**YOUR ASSIGNMENT**
Which lines of the entries contain the string "HEIGHT"? Please find them and copy them.

Records drawn from a dataset:
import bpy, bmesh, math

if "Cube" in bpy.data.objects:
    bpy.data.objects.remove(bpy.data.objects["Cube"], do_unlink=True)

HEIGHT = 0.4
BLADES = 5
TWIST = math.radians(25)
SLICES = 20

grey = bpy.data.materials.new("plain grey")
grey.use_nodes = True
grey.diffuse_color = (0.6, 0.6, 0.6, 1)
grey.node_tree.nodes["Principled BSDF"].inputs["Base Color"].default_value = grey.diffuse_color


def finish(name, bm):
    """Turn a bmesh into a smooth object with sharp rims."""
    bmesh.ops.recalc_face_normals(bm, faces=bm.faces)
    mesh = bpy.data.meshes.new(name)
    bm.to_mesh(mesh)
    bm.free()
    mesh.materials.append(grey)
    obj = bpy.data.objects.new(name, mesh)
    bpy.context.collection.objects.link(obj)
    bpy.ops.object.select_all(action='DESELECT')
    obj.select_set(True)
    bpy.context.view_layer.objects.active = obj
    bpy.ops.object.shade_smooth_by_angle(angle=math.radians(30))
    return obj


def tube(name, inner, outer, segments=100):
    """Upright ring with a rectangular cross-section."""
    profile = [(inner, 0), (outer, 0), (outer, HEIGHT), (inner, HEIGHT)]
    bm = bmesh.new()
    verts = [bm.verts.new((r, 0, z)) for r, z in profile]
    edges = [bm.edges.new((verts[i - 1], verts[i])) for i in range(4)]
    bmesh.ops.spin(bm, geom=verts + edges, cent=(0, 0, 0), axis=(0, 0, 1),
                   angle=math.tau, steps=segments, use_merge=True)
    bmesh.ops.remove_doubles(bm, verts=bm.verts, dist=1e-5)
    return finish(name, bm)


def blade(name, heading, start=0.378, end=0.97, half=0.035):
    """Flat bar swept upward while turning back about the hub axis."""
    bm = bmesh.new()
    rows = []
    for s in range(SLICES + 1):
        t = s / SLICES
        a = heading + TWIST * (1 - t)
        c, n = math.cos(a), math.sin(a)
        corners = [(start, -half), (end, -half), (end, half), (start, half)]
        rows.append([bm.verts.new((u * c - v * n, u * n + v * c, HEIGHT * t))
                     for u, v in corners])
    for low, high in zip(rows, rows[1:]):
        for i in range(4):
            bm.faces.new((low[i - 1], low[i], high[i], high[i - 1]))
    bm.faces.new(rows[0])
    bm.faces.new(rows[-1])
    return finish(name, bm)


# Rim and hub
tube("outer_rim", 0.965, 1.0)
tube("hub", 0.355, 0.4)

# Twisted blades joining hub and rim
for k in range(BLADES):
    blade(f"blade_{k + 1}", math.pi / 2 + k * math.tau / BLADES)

**SOLUTION TO THE PROBLEM**
HEIGHT = 0.4
    profile = [(inner, 0), (outer, 0), (outer, HEIGHT), (inner, HEIGHT)]
        rows.append([bm.verts.new((u * c - v * n, u * n + v * c, HEIGHT * t))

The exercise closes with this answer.